Spotify, the world’s largest music streaming provider, has faced significant criticism due to its lack of action over misinformation surrounding COVID-19. The company’s shares fell 18% in the wake of the incident(s) before recovering to record a smaller loss in value.
Music stalwarts have removed catalogues over misinformation
Music icons, Neil Young and Joni Mitchell have removed their music catalogues from Spotify libraries to protest the platform’s inaction over misinformation. In a statement posted to his website, Young called the streaming giant, “the home of life-threatening Covid misinformation”. He also revealed that 60% of his streaming revenue came from Spotify. Joni Mitchell said in a post on her website, “Irresponsible people are spreading lies that are costing people their lives.”
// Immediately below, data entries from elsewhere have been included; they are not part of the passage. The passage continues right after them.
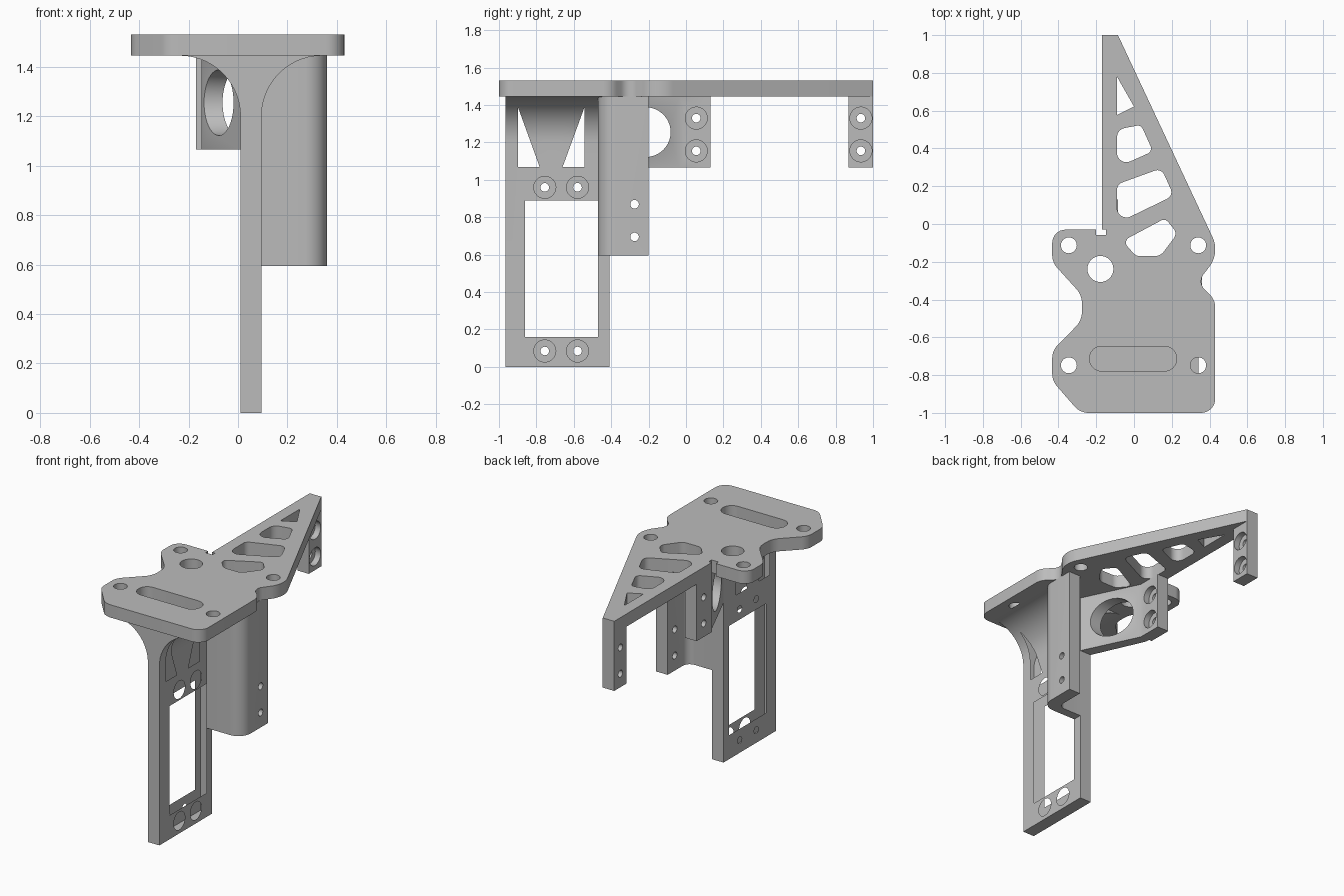
import bpy, bmesh, math
from mathutils import Vector

old = bpy.data.objects.get("Cube")
if old:
    bpy.data.objects.remove(old, do_unlink=True)

grey = bpy.data.materials.new("light grey")
grey.use_nodes = True
grey.diffuse_color = (0.5, 0.5, 0.5, 1)
grey.node_tree.nodes["Principled BSDF"].inputs["Base Color"].default_value = (0.5, 0.5, 0.5, 1)

PLACE = {"x": lambda u, v, w: (w, u, v),
         "y": lambda u, v, w: (u, w, v),
         "z": lambda u, v, w: (u, v, w)}


def rounded(corners, steps=8):
    """Polygon from (u, v, radius) corners; a missing radius means sharp."""
    out = []
    for i, c in enumerate(corners):
        p = Vector(c[:2])
        r = c[2] if len(c) > 2 else 0
        if not r:
            out.append(p)
            continue
        a = (Vector(corners[i - 1][:2]) - p).normalized()
        b = (Vector(corners[(i + 1) % len(corners)][:2]) - p).normalized()
        half = a.angle(b) / 2
        centre = p + (a + b).normalized() * r / math.sin(half)
        start = p + a * r / math.tan(half) - centre
        end = p + b * r / math.tan(half) - centre
        sweep = math.atan2(start.x * end.y - start.y * end.x, start.dot(end))
        t0 = math.atan2(start.y, start.x)
        for k in range(steps + 1):
            t = t0 + sweep * k / steps
            out.append(centre + Vector((math.cos(t), math.sin(t))) * r)
    return out


def circle(u, v, r, n=32):
    return [(u + r * math.cos(math.tau * k / n), v + r * math.sin(math.tau * k / n)) for k in range(n)]


def rect(u0, u1, v0, v1):
    return [(u0, v0), (u1, v0), (u1, v1), (u0, v1)]


def prism(name, pts, axis, lo, hi):
    """Extrude a flat profile along an axis."""
    bm = bmesh.new()
    face = bm.faces.new([bm.verts.new(PLACE[axis](p[0], p[1], lo)) for p in pts])
    top = bmesh.ops.extrude_face_region(bm, geom=[face])["geom"]
    move = Vector(PLACE[axis](0, 0, hi - lo))
    bmesh.ops.translate(bm, vec=move, verts=[g for g in top if isinstance(g, bmesh.types.BMVert)])
    bmesh.ops.recalc_face_normals(bm, faces=bm.faces)
    mesh = bpy.data.meshes.new(name)
    bm.to_mesh(mesh)
    bm.free()
    mesh.materials.append(grey)
    ob = bpy.data.objects.new(name, mesh)
    bpy.context.collection.objects.link(ob)
    return ob


def activate(ob):
    bpy.ops.object.select_all(action="DESELECT")
    ob.select_set(True)
    bpy.context.view_layer.objects.active = ob


def cut(ob, pts, axis, lo=-2, hi=2):
    """Cut a prism-shaped opening through a part."""
    cutter = prism("cutter", pts, axis, lo, hi)
    mod = ob.modifiers.new("cut", "BOOLEAN")
    mod.operation, mod.solver, mod.object = "DIFFERENCE", "EXACT", cutter
    activate(ob)
    bpy.ops.object.modifier_apply(modifier=mod.name)
    bpy.data.objects.remove(cutter, do_unlink=True)


def screw_hole(ob, y, z, face_x):
    """Counterbored hole opening on the +x face."""
    cut(ob, circle(y, z, 0.059), "x", face_x - 0.04, face_x + 0.1)
    cut(ob, circle(y, z, 0.023, 20), "x")


def finish(ob):
    activate(ob)
    bpy.ops.object.shade_smooth_by_angle(angle=math.radians(30))


UNDER, TOP = 1.445, 1.53      # plate faces
ARM = 1.065                   # lower edge of the small tabs

# Top plate with tapering arm
plate = prism("top_plate", rounded([
    (-0.17, 1), (-0.085, 1), (0.43, -0.1, 0.15), (0.43, -0.185, 0.15),
    (0.335, -0.31, 0.06), (0.43, -0.4, 0.1), (0.43, -1, 0.075),
    (-0.285, -1, 0.1), (-0.433, -0.83, 0.1), (-0.433, -0.67, 0.1),
    (-0.275, -0.51, 0.12), (-0.275, -0.377, 0.12), (-0.433, -0.203, 0.1),
    (-0.433, -0.03, 0.07), (-0.2, -0.03), (-0.2, -0.058),
    (-0.148, -0.058), (-0.148, -0.03), (-0.17, -0.03)]), "z", UNDER, TOP)
for x in (-0.345, 0.34):
    for y in (-0.113, -0.748):
        cut(plate, circle(x, y, 0.042), "z")
cut(plate, circle(-0.178, -0.238, 0.069), "z")
r = 0.062
cut(plate, rounded([(-0.235, -0.778, r), (0.225, -0.778, r), (0.225, -0.648, r), (-0.235, -0.648, r)]), "z")

# Lightening holes in the arm
for hole in (
    [(-0.09, 0.78), (-0.09, 0.577), (0, 0.622)],
    [(-0.09, 0.5, 0.05), (0.037, 0.525, 0.03), (0.1, 0.385, 0.03), (-0.09, 0.3, 0.05)],
    [(-0.09, 0.21, 0.04), (0.145, 0.295, 0.04), (0.21, 0.15, 0.04), (-0.09, 0.005, 0.05)],
    [(-0.06, -0.09, 0.03), (0.165, 0.03, 0.03), (0.23, -0.05, 0.04), (0.14, -0.17, 0.06), (0.01, -0.17, 0.05)],
):
    cut(plate, rounded(hole), "z")

# Upright post flaring into the plate
flare = 0.245
post = prism("post", rounded([
    (0.01, 0), (0.095, 0), (0.095, UNDER, flare), (0.095 + flare + 0.001, UNDER),
    (0.01 - flare - 0.001, UNDER), (0.01, UNDER, flare)], 14), "y", -0.965, -0.41)
cut(post, rect(-0.86, -0.47, 0.16, 0.89), "x")
# Truss openings
cut(post, [(-0.897, 1.068), (-0.782, 1.068), (-0.897, 1.385)], "x")
cut(post, [(-0.66, 1.068), (-0.544, 1.068), (-0.544, 1.385)], "x")
cut(post, [(-0.717, 1.107), (-0.584, 1.47), (-0.856, 1.47)], "x")
for y in (-0.755, -0.58):
    for z in (0.085, 0.96):
        screw_hole(post, y, z, 0.095)

# Side bracket: web and flange with a rounded corner
bracket = prism("side_bracket", rounded([
    (0.095, -0.47), (0.36, -0.47, 0.09), (0.36, -0.2), (0.275, -0.2),
    (0.275, -0.41, 0.05), (0.095, -0.41)]), "z", 0.595, UNDER)
for z in (0.695, 0.87):
    cut(bracket, circle(-0.275, z, 0.023, 20), "x")

# Slanted brace ending in the inner tab
brace = prism("brace_tab", [
    (-0.17, 0.13), (-0.17, -0.03), (-0.148, -0.03), (-0.148, -0.058), (0.01, -0.41),
    (0.095, -0.41), (-0.085, -0.035), (-0.085, 0.13)], "z", ARM, UNDER)
cut(brace, circle(-0.215, 1.255, 0.133, 40), "x")

# Tab at the tip of the arm
tip = prism("tip_tab", rect(-0.17, -0.085, 0.868, 1), "z", ARM, UNDER)
for tab, y in ((brace, 0.055), (tip, 0.935)):
    for z in (1.155, 1.33):
        screw_hole(tab, y, z, -0.085)

for part in (plate, post, bracket, brace, tip):
    finish(part)
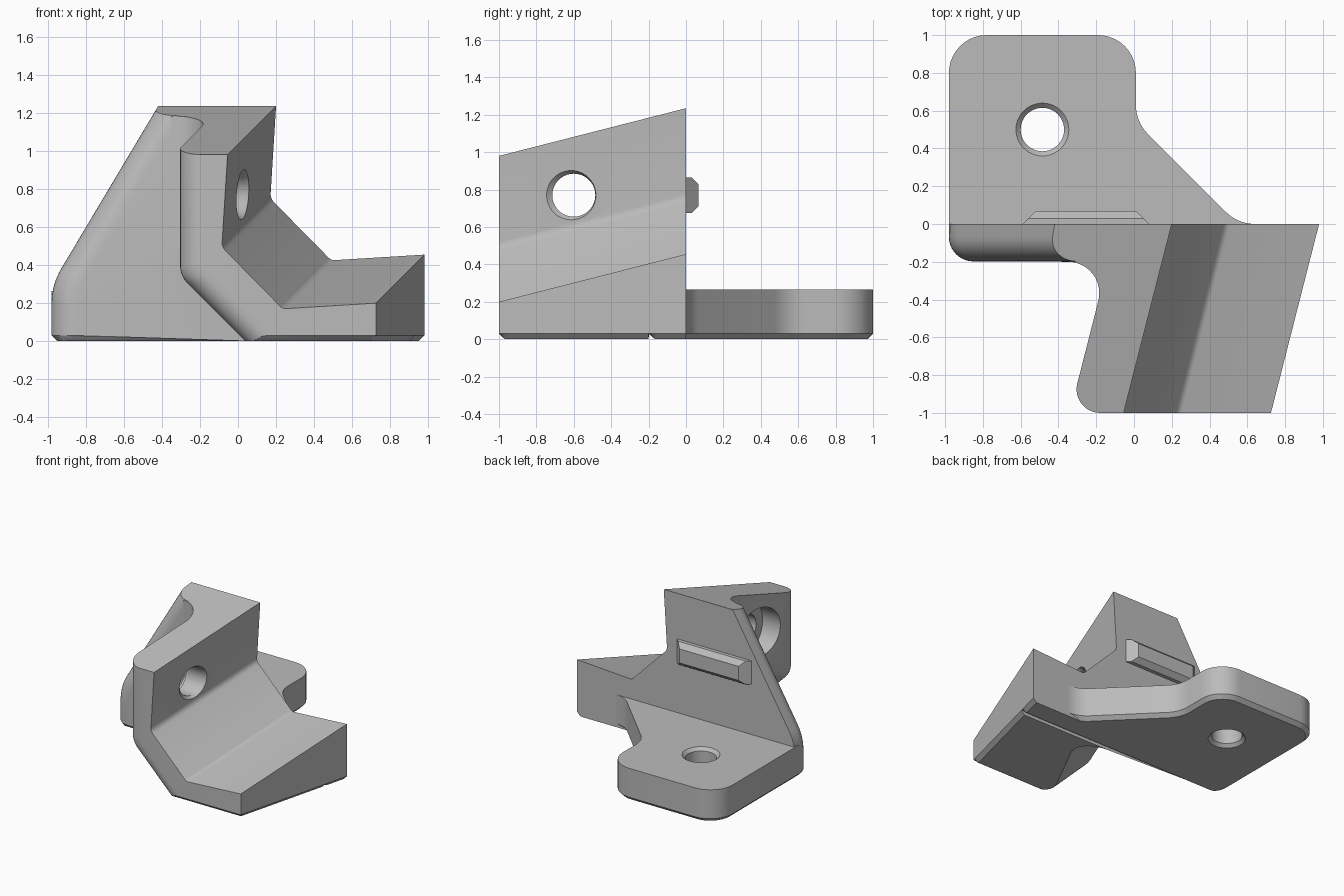
import bpy, bmesh, math
from mathutils import Vector

if "Cube" in bpy.data.objects:
    bpy.data.objects.remove(bpy.data.objects["Cube"])

grey = bpy.data.materials.new("plain grey")
grey.use_nodes = True
colour = (0.5, 0.5, 0.5, 1)
grey.diffuse_color = colour
grey.node_tree.nodes["Principled BSDF"].inputs["Base Color"].default_value = colour

SHEAR = 0.255      # slant of the bracket arm in x and z per unit of y
CH = 0.03          # chamfer under the part


def loft(name, rings):
    """Closed skin through rings with equal point counts."""
    bm = bmesh.new()
    loops = [[bm.verts.new(p) for p in ring] for ring in rings]
    n = len(loops[0])
    for a, b in zip(loops, loops[1:]):
        for i in range(n):
            j = (i + 1) % n
            bm.faces.new((a[i], a[j], b[j], b[i]))
    bm.faces.new(loops[0])
    bm.faces.new(loops[-1])
    bmesh.ops.recalc_face_normals(bm, faces=bm.faces)
    mesh = bpy.data.meshes.new(name)
    bm.to_mesh(mesh)
    bm.free()
    obj = bpy.data.objects.new(name, mesh)
    bpy.context.collection.objects.link(obj)
    mesh.materials.append(grey)
    return obj


def arc(prev, corner, nxt, r, n):
    """Points of a rounded 2D corner."""
    p, c, q = Vector(prev), Vector(corner), Vector(nxt)
    u, v = (p - c).normalized(), (q - c).normalized()
    half = u.angle(v) / 2
    centre = c + (u + v).normalized() * r / math.sin(half)
    start = c + u * r / math.tan(half) - centre
    end = c + v * r / math.tan(half) - centre
    sweep = start.angle(end)
    pts = []
    for i in range(n + 1):
        t = i / n
        pts.append(centre + (start * math.sin((1 - t) * sweep)
                             + end * math.sin(t * sweep)) / math.sin(sweep))
    return pts


def select(obj):
    bpy.ops.object.select_all(action='DESELECT')
    obj.select_set(True)
    bpy.context.view_layer.objects.active = obj


def cut(obj, cutter):
    select(obj)
    mod = obj.modifiers.new("hole", 'BOOLEAN')
    mod.operation = 'DIFFERENCE'
    mod.solver = 'EXACT'
    mod.object = cutter
    bpy.ops.object.modifier_apply(modifier=mod.name)
    bpy.data.objects.remove(cutter)


def circle(r, n=48):
    return [(r * math.cos(math.tau * i / n), r * math.sin(math.tau * i / n))
            for i in range(n)]


# Bracket: cross-sections in xz, stacked along y
def section(y, corner, n1, n2, inset, radius, bottom, foot):
    n1, n2 = Vector(n1).normalized(), Vector(n2).normalized()
    c = Vector(corner) - (n1 + n2) * inset / (1 + n1.dot(n2))
    up, down = Vector((-n1.y, n1.x)), Vector((n2.y, -n2.x))
    up = up if up.y > 0 else -up
    down = down if down.y < 0 else -down
    s = SHEAR * y
    top = c + up * (1.235 + s - c.y) / up.y
    low = c + down * (foot[1] - c.y) / down.y
    pts = [top] + arc(top, c, low, radius, 8)
    pts += [low, Vector((low.x + foot[0], bottom))]
    # seat side of the arm
    xr = 0.98 + s
    pts += [(xr - CH, bottom), (xr, CH), (xr, 0.455 + s)]
    a, k1, k2, b = [(x + s, z + s) for x, z in
                    ((0.98, 0.455), (0.49, 0.425), (0.17, 0.75), (0.2, 1.235))]
    pts += arc(a, k1, k2, 0.04, 4) + arc(k1, k2, b, 0.06, 4) + [b]
    return [(p[0], y, p[1]) for p in pts]


def arm_x(y):
    return -0.085 + SHEAR * y


rings = []
front, inner = (arm_x(-1), -1), (arm_x(-0.2), -0.2)
plan = arc((0.3, -1), front, inner, 0.125, 12) + arc(front, inner, (-0.8, -0.2), 0.166, 12)
for x, y in plan:
    bottom = max(0, CH - (y + 1))
    rings.append(section(y, (arm_x(y), 0.565 + SHEAR * y), (-1, 0), (-1, -1),
                         x - arm_x(y), 0.13, bottom, (0.01, bottom)))
wall = arc((0, -0.198), (-0.98, -0.198), (-0.98, 0), 0.13, 10) + [Vector((-0.98, 0))]
for x, y in wall:
    rings.append(section(y, (-0.98, 0.296), (-0.859, 0.512), (-1, 0),
                         x + 0.98, 0.36, max(0, CH - (y + 0.198)), (CH, CH)))
bracket = loft("bracket", rings)


# Screw hole through the arm, with rim chamfer and a wide recess behind
def face_x(y, z):
    return 0.123 + 0.239 * y + 0.062 * z


def rim(off, yc, r):
    return [(face_x(yc + a, 0.77 + b) + off, yc + a, 0.77 + b) for a, b in circle(r)]


def straight(x, r):
    return [(x, -0.6 + a, 0.77 + b) for a, b in circle(r)]


cut(bracket, loft("screw_cutter", [straight(-0.7, 0.2), straight(-0.13, 0.2),
                                   straight(-0.129, 0.115), rim(-0.025, -0.6, 0.115),
                                   rim(0.005, -0.616, 0.135)]))


# Base plate
def outline(e, z):
    p = [(-0.98 + e, -0.05), (-0.98 + e, 1 - e), (0.01 - e, 1 - e),
         (0.01 - e, 0.54 - 0.414 * e), (0.55 - 0.414 * e, -e), (0.68, -e), (0.68, -0.05)]
    pts = [p[0]]
    for i, r in ((1, 0.2 - e), (2, 0.2 - e), (3, 0.22 + e), (4, 0.22 + e)):
        pts += arc(p[i - 1], p[i], p[i + 1], r, 10)
    return [(q[0], q[1], z) for q in pts + p[5:]]


plate = loft("base_plate", [outline(CH, 0), outline(0, CH), outline(0, 0.265)])
cut(plate, loft("plate_cutter", [[(-0.485 + a, 0.5 + b, z) for a, b in circle(r)]
                                 for z, r in ((-0.02, 0.16), (0.025, 0.115),
                                              (0.24, 0.115), (0.285, 0.16))]))

# Locating key on the back
key = loft("locating_key", [[(x0, y, z0), (x1, y, z0), (x1, y, z1), (x0, y, z1)]
                            for y, x0, x1, z0, z1 in ((-0.02, -0.59, 0.08, 0.675, 0.865),
                                                      (0, -0.59, 0.08, 0.675, 0.865),
                                                      (0.03, -0.56, 0.05, 0.675, 0.865),
                                                      (0.068, -0.52, 0.012, 0.713, 0.827))])

for part in (bracket, plate, key):
    select(part)
    bpy.ops.object.shade_smooth_by_angle(angle=math.radians(25))
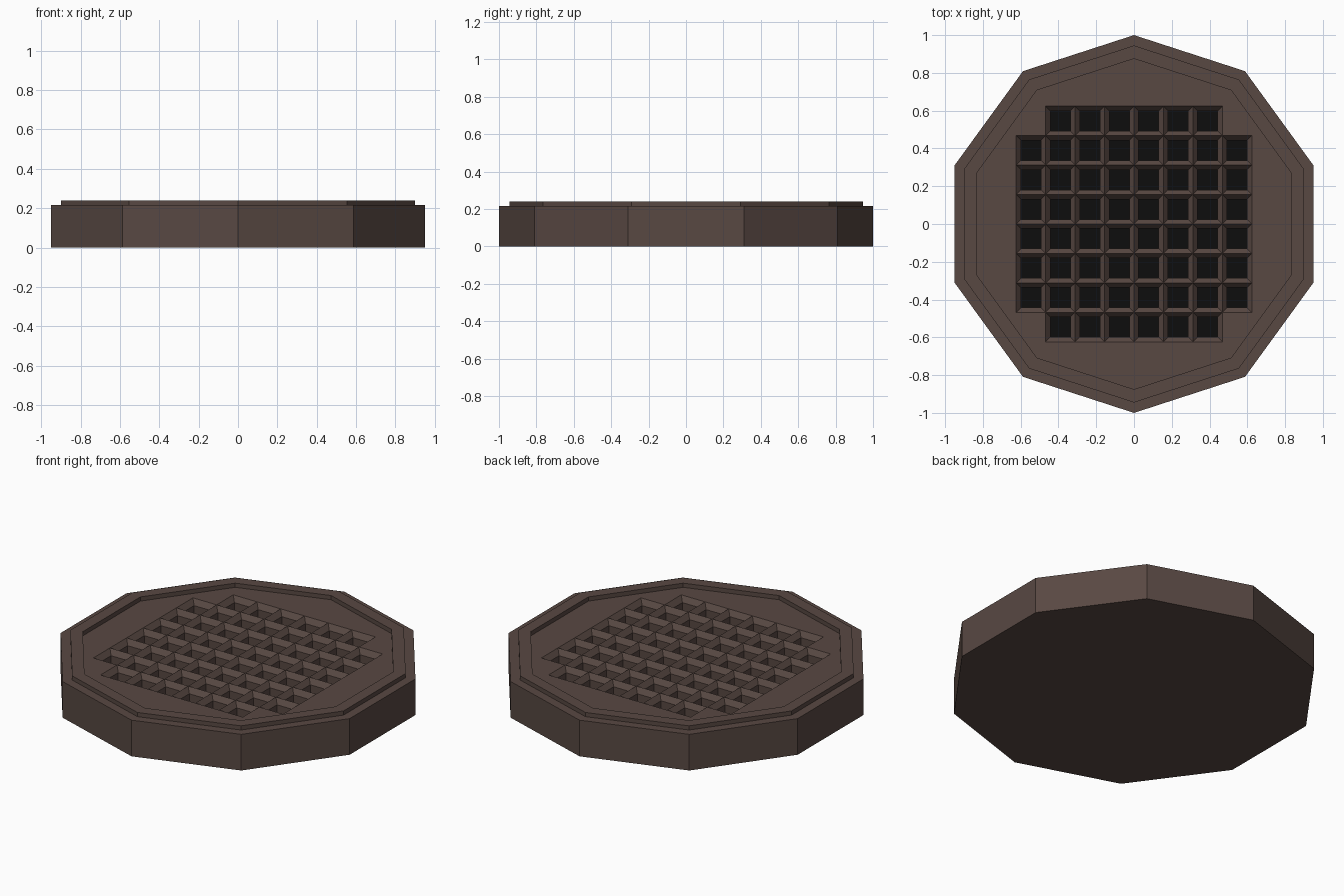
import bpy, bmesh, math
from mathutils import Vector

cube = bpy.data.objects.get("Cube")
if cube:
    bpy.data.objects.remove(cube, do_unlink=True)

SIDES = 10
DECK, LIP = 0.215, 0.24
PITCH, COUNT = 0.156, 8
HALF = PITCH * COUNT / 2


def material(name, rgb):
    m = bpy.data.materials.new(name)
    m.use_nodes = True
    m.diffuse_color = (*rgb, 1)
    bsdf = next(n for n in m.node_tree.nodes if n.type == 'BSDF_PRINCIPLED')
    bsdf.inputs["Base Color"].default_value = (*rgb, 1)
    return m


brown = material("dark brown", (0.098, 0.065, 0.055))
black = material("near black", (0.004, 0.004, 0.004))


def finish(bm, name, mats):
    mesh = bpy.data.meshes.new(name)
    bm.to_mesh(mesh)
    bm.free()
    for m in mats:
        mesh.materials.append(m)
    obj = bpy.data.objects.new(name, mesh)
    bpy.context.collection.objects.link(obj)
    return obj


def ring(bm, r, z):
    angles = [math.pi / 2 + i * math.tau / SIDES for i in range(SIDES)]
    return [bm.verts.new((r * math.cos(a), r * math.sin(a), z)) for a in angles]


def square(bm, x, y, half, z):
    corners = ((-1, -1), (1, -1), (1, 1), (-1, 1))
    return [bm.verts.new((x + sx * half, y + sy * half, z)) for sx, sy in corners]


def bridge(bm, a, b):
    n = len(a)
    for i in range(n):
        j = (i + 1) % n
        bm.faces.new((a[i], a[j], b[j], b[i]))


def loop_edges(bm, verts):
    edges = []
    for i, v in enumerate(verts):
        pair = (verts[i - 1], v)
        edges.append(bm.edges.get(pair) or bm.edges.new(pair))
    return edges


# Ten-sided body with a raised lip, and a deck left open for the grate
bm = bmesh.new()
profile = [(1, 0), (1, DECK), (0.945, DECK), (0.945, LIP), (0.875, LIP), (0.875, DECK)]
rings = [ring(bm, r, z) for r, z in profile]
bm.faces.new(rings[0][::-1])
for low, high in zip(rings, rings[1:]):
    bridge(bm, low, high)
s = HALF - PITCH
quarter = [(HALF, s), (s, s), (s, HALF)]
outline = []
for k in range(4):
    for x, y in quarter:
        for _ in range(k):
            x, y = -y, x
        outline.append((x, y))
# The side columns span six rows, and so do the end rows
hole = [bm.verts.new((x, y, DECK)) for x, y in outline]
bmesh.ops.triangle_fill(bm, use_beauty=True, use_dissolve=False, normal=Vector((0, 0, 1)),
                        edges=loop_edges(bm, rings[-1]) + loop_edges(bm, hole))
finish(bm, "drain_body", [brown])

# Grate cells: sloped ridges, straight walls and a black floor
bm = bmesh.new()
for i in range(COUNT):
    for j in range(COUNT):
        if i in (0, COUNT - 1) and j in (0, COUNT - 1):
            continue
        x, y = (-HALF + (k + 0.5) * PITCH for k in (i, j))
        top = square(bm, x, y, PITCH / 2, DECK)
        mid = square(bm, x, y, 0.053, DECK - 0.03)
        low = square(bm, x, y, 0.053, 0.08)
        bridge(bm, top, mid)
        bridge(bm, mid, low)
        bm.faces.new(low).material_index = 1
for f in bm.faces:
    centre = f.calc_center_median()
    if f.normal.z < 0:
        f.normal_flip()
bmesh.ops.remove_doubles(bm, verts=bm.verts[:], dist=0.0005)
bmesh.ops.recalc_face_normals(bm, faces=bm.faces[:])
for f in bm.faces:
    if f.material_index == 1 and f.normal.z < 0:
        bmesh.ops.reverse_faces(bm, faces=bm.faces[:])
        break
finish(bm, "grate_cells", [brown, black])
It is thought that surviving polio in the 1950s not long before a vaccine became available influenced the decision of both musicians. The removal of the catalogues was prompted by the claims made on the ‘Joe Rogan Experience’ podcast. Assertions made on the podcast, which Spotify purchased the rights for in a deal totaling $100m, include the claim that vaccines are a form of ‘gene therapy’ which alter a patient’s DNA. Another claim was that young people are at greater risk from the vaccine than from COVID.
The backlash has instigated action from Spotify and Rogan
Since facing backlash for these claims, Joe Rogan has pledged to offer more balanced views on his podcast. Spotify, in response to criticism over its lack of anti-misinformation policies, has since introduced a new guideline for labelling content that includes discussion over COVID-19 and the option to remove or suspend users and podcasts that promote falsehoods. CEO Daniel Ek also pledged those new warnings will direct users to a coronavirus fact page.
Critics claim the action has come late and only as a response to extensive media coverage and that the platform should have acted in conjunction with policies enacted by YouTube, Twitter, and Facebook. However, Spotify claim monitoring and labelling audio content is not as easy as flagging images or text posts. Furthermore, Spotify claim to be the first podcast platform to introduce anti-misinformation protocols.
Spotify have downgraded forecasts
After the company’s shares fell during in-hours trading, the company revealed it had missed initial expectations that the streaming platform would reach 183 million paying subscribers in the quarter. However, Spotify claim missing the target was due to uncertainty related to the pandemic and not linked in any way to the removal of music catalogues and the misinformation controversy.